_INFORMATION_:
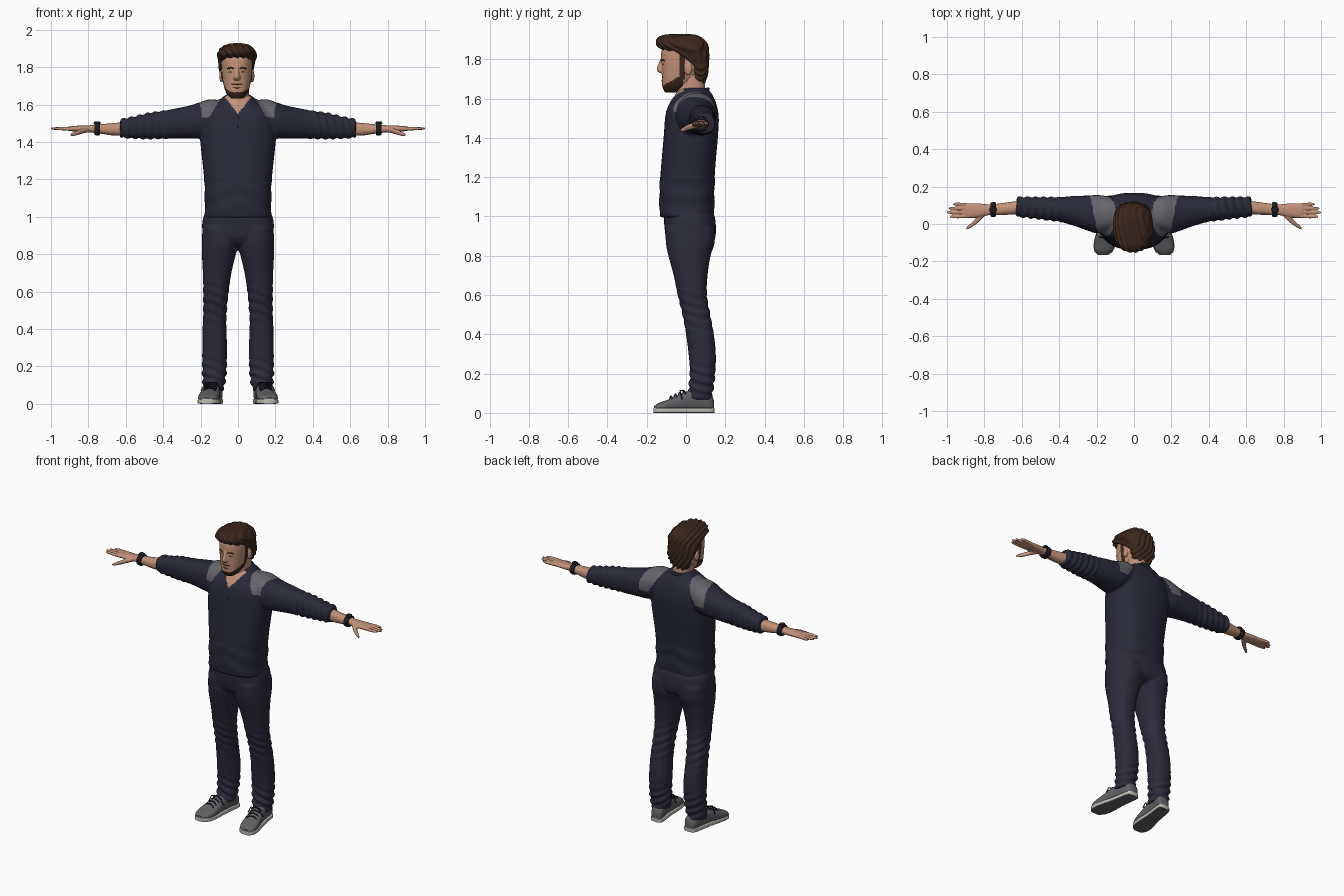
import bpy, bmesh, math
from mathutils import Matrix, Vector

if "Cube" in bpy.data.objects:
    bpy.data.objects.remove(bpy.data.objects["Cube"])


def material(name, r, g, b):
    m = bpy.data.materials.new(name)
    m.use_nodes = True
    m.diffuse_color = (r, g, b, 1)
    m.node_tree.nodes["Principled BSDF"].inputs["Base Color"].default_value = (r, g, b, 1)
    return m


SHIRT = material("navy shirt", 0.022, 0.022, 0.042)
TROUSERS = material("navy trousers", 0.025, 0.024, 0.044)
PATCH = material("grey panel", 0.13, 0.13, 0.145)
SKIN = material("skin", 0.54, 0.28, 0.19)
HAIR = material("brown hair", 0.045, 0.020, 0.011)
SHOE = material("grey canvas", 0.12, 0.12, 0.13)
SOLE = material("off white rubber", 0.50, 0.50, 0.45)
BLACK = material("black", 0.012, 0.012, 0.018)
LIPS = material("lips", 0.36, 0.13, 0.10)
EYE = material("eye white", 0.55, 0.50, 0.46)


def spline(rings, steps):
    """Smooth a list of ring tuples with a Catmull-Rom curve."""
    out = []
    for i in range(len(rings) - 1):
        p = [rings[max(0, min(len(rings) - 1, i + k))] for k in (-1, 0, 1, 2)]
        for s in range(steps):
            t = s / steps
            out.append([b + 0.5 * t * (c - a + t * (2*a - 5*b + 4*c - d + t * (3*(b - c) + d - a)))
                        for a, b, c, d in zip(*p)])
    return out + [list(rings[-1])]


def loft(bm, axis, rings, sx=1, p=2.3, n=32, steps=4):
    """Closed tube; a ring is (position, low a, high a, low b, high b)."""
    loops = []
    for t, a0, a1, b0, b1 in spline(rings, steps):
        loop = []
        for k in range(n):
            c, s = math.cos(math.tau * k / n), math.sin(math.tau * k / n)
            a = (a0 + a1) / 2 + (a1 - a0) / 2 * math.copysign(abs(c) ** (2 / p), c)
            b = (b0 + b1) / 2 + (b1 - b0) / 2 * math.copysign(abs(s) ** (2 / p), s)
            x, y, z = {"x": (t, a, b), "y": (a, t, b), "z": (a, b, t)}[axis]
            loop.append(bm.verts.new((x * sx, y, z)))
        loops.append(loop)
    for u, v in zip(loops, loops[1:]):
        for k in range(n):
            bm.faces.new((u[k], u[(k + 1) % n], v[(k + 1) % n], v[k]))
    bm.faces.new(loops[0])
    bm.faces.new(loops[-1])


def ball(bm, centre, size):
    bmesh.ops.create_uvsphere(bm, u_segments=16, v_segments=10, radius=1,
                              matrix=Matrix.Translation(centre) @ Matrix.Diagonal((*size, 1)))


def finish(name, bm, mats, voxel=0, rule=None, ripple=None):
    """Make the object, optionally fuse its tubes, crease it and colour faces by a rule."""
    bmesh.ops.recalc_face_normals(bm, faces=bm.faces)
    me = bpy.data.meshes.new(name)
    bm.to_mesh(me)
    bm.free()
    ob = bpy.data.objects.new(name, me)
    bpy.context.collection.objects.link(ob)
    if voxel:
        r = ob.modifiers.new("fuse", "REMESH")
        r.mode, r.voxel_size = "VOXEL", voxel
        s = ob.modifiers.new("relax", "SMOOTH")
        s.factor, s.iterations = 0.5, 4
        me = bpy.data.meshes.new_from_object(ob.evaluated_get(bpy.context.evaluated_depsgraph_get()))
        ob.modifiers.clear()
        ob.data = me
    if ripple:
        moved = [v.co + v.normal * ripple(v.co) for v in me.vertices]
        for v, co in zip(me.vertices, moved):
            v.co = co
    me.materials.clear()
    for m in mats:
        me.materials.append(m)
    me.shade_smooth()
    me.set_sharp_from_angle(angle=math.radians(45))
    for f in me.polygons:
        f.material_index = rule(f.center, f.normal) if rule else 0
    return ob


def cord(name, points, radius, mat, closed=False):
    cu = bpy.data.curves.new(name, "CURVE")
    cu.dimensions, cu.bevel_depth, cu.bevel_resolution, cu.use_fill_caps = "3D", radius, 2, True
    sp = cu.splines.new("POLY")
    sp.points.add(len(points) - 1)
    for q, co in zip(sp.points, points):
        q.co = (*co, 1)
    sp.use_cyclic_u = closed
    tmp = bpy.data.objects.new(name + "_path", cu)
    bm = bmesh.new()
    bm.from_mesh(tmp.to_mesh())
    bpy.data.objects.remove(tmp)
    finish(name, bm, [mat])


def sym(z, h, y0, y1, cx=0):
    return (z, cx - h, cx + h, y0, y1)


# Shirt: torso and both sleeves fused
bm = bmesh.new()
loft(bm, "z", [sym(0.995, .178, -.134, .143), sym(1.1, .178, -.136, .145), sym(1.2, .181, -.131, .146),
               sym(1.3, .191, -.123, .153), sym(1.4, .201, -.114, .162), sym(1.5, .2, -.106, .167),
               sym(1.56, .182, -.092, .158), sym(1.61, .12, -.062, .14), sym(1.645, .075, -.035, .115),
               sym(1.655, .06, -.02, .1)], p=2.5, n=48)
for s in (1, -1):
    loft(bm, "x", [(.06, -.02, .13, 1.47, 1.62), (.15, -.04, .15, 1.44, 1.628), (.2, -.05, .155, 1.42, 1.614),
                   (.25, -.035, .152, 1.418, 1.597), (.32, -.01, .15, 1.418, 1.582), (.4, .012, .144, 1.417, 1.567),
                   (.48, .022, .144, 1.416, 1.555), (.55, .031, .145, 1.418, 1.538),
                   (.628, .038, .145, 1.423, 1.522)], sx=s)


def shirt_colour(c, n):
    x = abs(c.x)
    if c.y < -.01 and x < (c.z - 1.55) * .8:
        return 2
    low = 1.53 if c.y < .05 else 1.5
    return int(c.z > low and .1 + (1.62 - c.z) * .6 < x < .205 + c.y * .2)


def shirt_creases(c):
    x = abs(c.x)
    if x > .36:
        return .004 * math.sin(x * 150 + c.y * 35 + c.z * 25) * min(1, (x - .36) * 12)
    return .002 * math.sin(c.z * 60 + x * 25) if c.z < 1.2 else 0


finish("shirt", bm, [SHIRT, PATCH, SKIN], .008, shirt_colour, shirt_creases)

# Neckline, placket and buttons
ring = [math.tau * k / 32 for k in range(32)]
cord("collar", [(.07 * math.cos(a), .03 + .082 * math.sin(a), 1.615 + .034 * math.sin(a)) for a in ring],
     .009, SHIRT, True)
cord("placket_seam", [(.016, -.09, 1.55), (.017, -.1, 1.515), (.016, -.105, 1.47), (-.014, -.106, 1.467)],
     .003, BLACK)
bm = bmesh.new()
for k in range(3):
    ball(bm, (.002, -.106 + .004 * k, 1.48 + .026 * k), (.005, .004, .005))
finish("buttons", bm, [BLACK])

# Trousers: hips and both legs fused
bm = bmesh.new()
loft(bm, "z", [sym(.85, .12, -.07, .11), sym(.885, .18, -.1, .147), sym(.95, .192, -.11, .152),
               sym(1.0, .185, -.112, .146), sym(1.03, .17, -.1, .13)], p=2.5, n=48)
for s in (1, -1):
    loft(bm, "z", [(.07, .08, .184, .0, .132), (.12, .068, .188, .014, .137), (.2, .06, .191, .02, .148),
                   (.3, .058, .191, .013, .152), (.4, .062, .189, .0, .142), (.5, .06, .186, -.017, .123),
                   (.6, .05, .186, -.042, .106), (.7, .035, .188, -.063, .11), (.8, .011, .193, -.09, .125),
                   (.86, -.005, .194, -.102, .145), (.94, .0, .19, -.106, .148)], sx=s)


def trouser_creases(c):
    cuff = max(0, 1 - abs(c.z - .14) / .14)
    knee = max(0, 1 - abs(c.z - .52) / .16)
    return (.006 * cuff + .003 * knee) * math.sin(c.z * 130 + c.x * 50 + c.y * 30)


finish("trousers", bm, [TROUSERS], .009, None, trouser_creases)

# Head: skull, nose and ears fused, beard by region
CX = -.006
bm = bmesh.new()
loft(bm, "z", [sym(1.632, .03, -.108, -.04, CX), sym(1.66, .056, -.12, .01, CX), sym(1.70, .07, -.123, .055, CX),
               sym(1.75, .079, -.124, .085, CX), sym(1.80, .083, -.127, .098, CX), sym(1.85, .081, -.122, .098, CX),
               sym(1.89, .066, -.09, .08, CX), sym(1.91, .03, -.05, .05, CX)])
loft(bm, "z", [sym(1.73, .014, -.135, -.1, CX), sym(1.742, .02, -.147, -.1, CX), sym(1.758, .015, -.148, -.1, CX),
               sym(1.785, .01, -.137, -.1, CX), sym(1.81, .009, -.127, -.1, CX)], n=16)
for s in (1, -1):
    ball(bm, (CX + s * .083, .012, 1.752), (.011, .02, .034))


def beard(c, n):
    jaw = c.y < -.015 and c.z < 1.668 + .55 * (c.y + .115)
    sideburn = abs(c.y + .02) < .013 and 1.7 < c.z < 1.83
    moustache = c.y < -.1 and abs(c.x - CX) < .03 and 1.704 < c.z < 1.714
    return int(jaw or sideburn or moustache)


finish("head", bm, [SKIN, HAIR], .004, beard)
bm = bmesh.new()
loft(bm, "z", [sym(1.53, .07, -.06, .1), sym(1.6, .061, -.053, .1), sym(1.65, .059, -.046, .098),
               sym(1.72, .057, -.03, .092)])
finish("neck", bm, [SKIN])

# Hair: swept cap with strands
bm = bmesh.new()
loft(bm, "z", [sym(1.675, .05, .035, .092, CX), sym(1.72, .075, .033, .108, CX), sym(1.77, .089, .02, .113, CX),
               sym(1.80, .095, -.02, .115, CX), sym(1.835, .1, -.085, .115, CX), sym(1.865, .104, -.142, .112, CX),
               sym(1.895, .093, -.15, .095, CX), sym(1.918, .06, -.125, .06, CX), sym(1.925, .02, -.07, .02, CX)])
finish("hair", bm, [HAIR], .005, None,
       lambda c: .004 * math.sin(c.x * 190 + c.y * 45 + 2 * math.sin(c.z * 40) + c.z * 90))

# Facial features
for s, side in ((1, "left"), (-1, "right")):
    bm = bmesh.new()
    ball(bm, (CX + s * .032, -.112, 1.775), (.013, .008, .006))
    finish(side + "_eye", bm, [EYE])
    bm = bmesh.new()
    ball(bm, (CX + s * .031, -.117, 1.775), (.005, .005, .005))
    finish(side + "_iris", bm, [BLACK])
    cord(side + "_eyebrow", [(CX + s * x, y, z) for x, y, z in
                             ((.015, -.124, 1.792), (.032, -.121, 1.797), (.05, -.11, 1.792))], .004, HAIR)
cord("mouth", [(CX + x, -.121 + x * x * 12, 1.691) for x in (-.022, -.011, 0, .011, .022)], .0045, LIPS)

for s, side in ((1, "left"), (-1, "right")):
    # Forearm, palm, fingers and thumb
    bm = bmesh.new()
    loft(bm, "x", [(.59, .055, .128, 1.433, 1.508), (.66, .05, .118, 1.434, 1.502), (.72, .048, .11, 1.442, 1.496),
                   (.77, .048, .105, 1.449, 1.492), (.81, .04, .108, 1.452, 1.488), (.86, .032, .111, 1.455, 1.487),
                   (.905, .034, .108, 1.459, 1.483)], sx=s)
    for y, tip, spread in ((.043, .985, -.004), (.062, .999, 0), (.081, .99, .003), (.1, .966, .006)):
        loft(bm, "x", [(.88, y - .01, y + .01, 1.459, 1.482), (.94, y + spread - .009, y + spread + .009, 1.462, 1.481),
                       (tip - .01, y + spread - .007, y + spread + .007, 1.465, 1.479),
                       (tip + .002, y + spread - .003, y + spread + .003, 1.469, 1.476)], sx=s, n=12)
    loft(bm, "x", [(.80, .04, .08, 1.452, 1.478), (.83, .01, .05, 1.445, 1.474), (.86, -.012, .015, 1.436, 1.462),
                   (.885, -.026, -.006, 1.431, 1.45), (.897, -.03, -.02, 1.433, 1.443)], sx=s, n=16)
    finish(side + "_hand", bm, [SKIN], .004)

    # Wrist band with a dial on top
    bm = bmesh.new()
    loft(bm, "x", [(.738, .04, .115, 1.437, 1.501), (.752, .037, .117, 1.434, 1.505), (.768, .04, .113, 1.438, 1.5)], sx=s)
    loft(bm, "z", [(1.495, .735, .772, .058, .096), (1.51, .737, .77, .06, .094)], sx=s, n=24, steps=1)
    finish(side + "_wrist_band", bm, [BLACK])

    # Shoe upper, sole and laces, toes turned out
    foot = [(.143, .024, .06), (.125, .04, .095), (.06, .043, .115), (0, .046, .108), (-.05, .052, .086),
            (-.10, .056, .064), (-.14, .048, .05), (-.162, .026, .034)]

    def mid(y):
        return .12 + (.14 - y) * .15
    bm = bmesh.new()
    loft(bm, "y", [(y, mid(y) - h, mid(y) + h, .008, top) for y, h, top in foot], sx=s, p=2.5)
    finish(side + "_shoe", bm, [SHOE])
    bm = bmesh.new()
    loft(bm, "y", [(y * 1.02, mid(y) - h - .003, mid(y) + h + .003, 0, .026) for y, h, top in foot], sx=s, p=7)
    finish(side + "_sole", bm, [SOLE, SHOE], 0, lambda c, n: int(n.z < -.7))
    for k in range(4):
        y = -.01 - .022 * k
        z = .114 - .0095 * k
        cord(f"{side}_lace_{k + 1}", [(s * (mid(y) + x), y + x * .2, z - x * x * 14)
                                      for x in (-.034, -.017, 0, .017, .034)], .0035, BLACK)
    cord(side + "_lace_bow", [(s * (mid(-.01) + x), y, z) for x, y, z in
                              ((-.055, -.02, .07), (-.03, -.03, .115), (0, -.015, .115),
                               (.03, -.03, .115), (.055, -.02, .07))], .003, BLACK)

_WORK ITEM_: Every line above with the string "SKIN" in it should be copied into the answer.

_COMPLETED TASK_:
SKIN = material("skin", 0.54, 0.28, 0.19)
finish("shirt", bm, [SHIRT, PATCH, SKIN], .008, shirt_colour, shirt_creases)
finish("head", bm, [SKIN, HAIR], .004, beard)
finish("neck", bm, [SKIN])
    finish(side + "_hand", bm, [SKIN], .004)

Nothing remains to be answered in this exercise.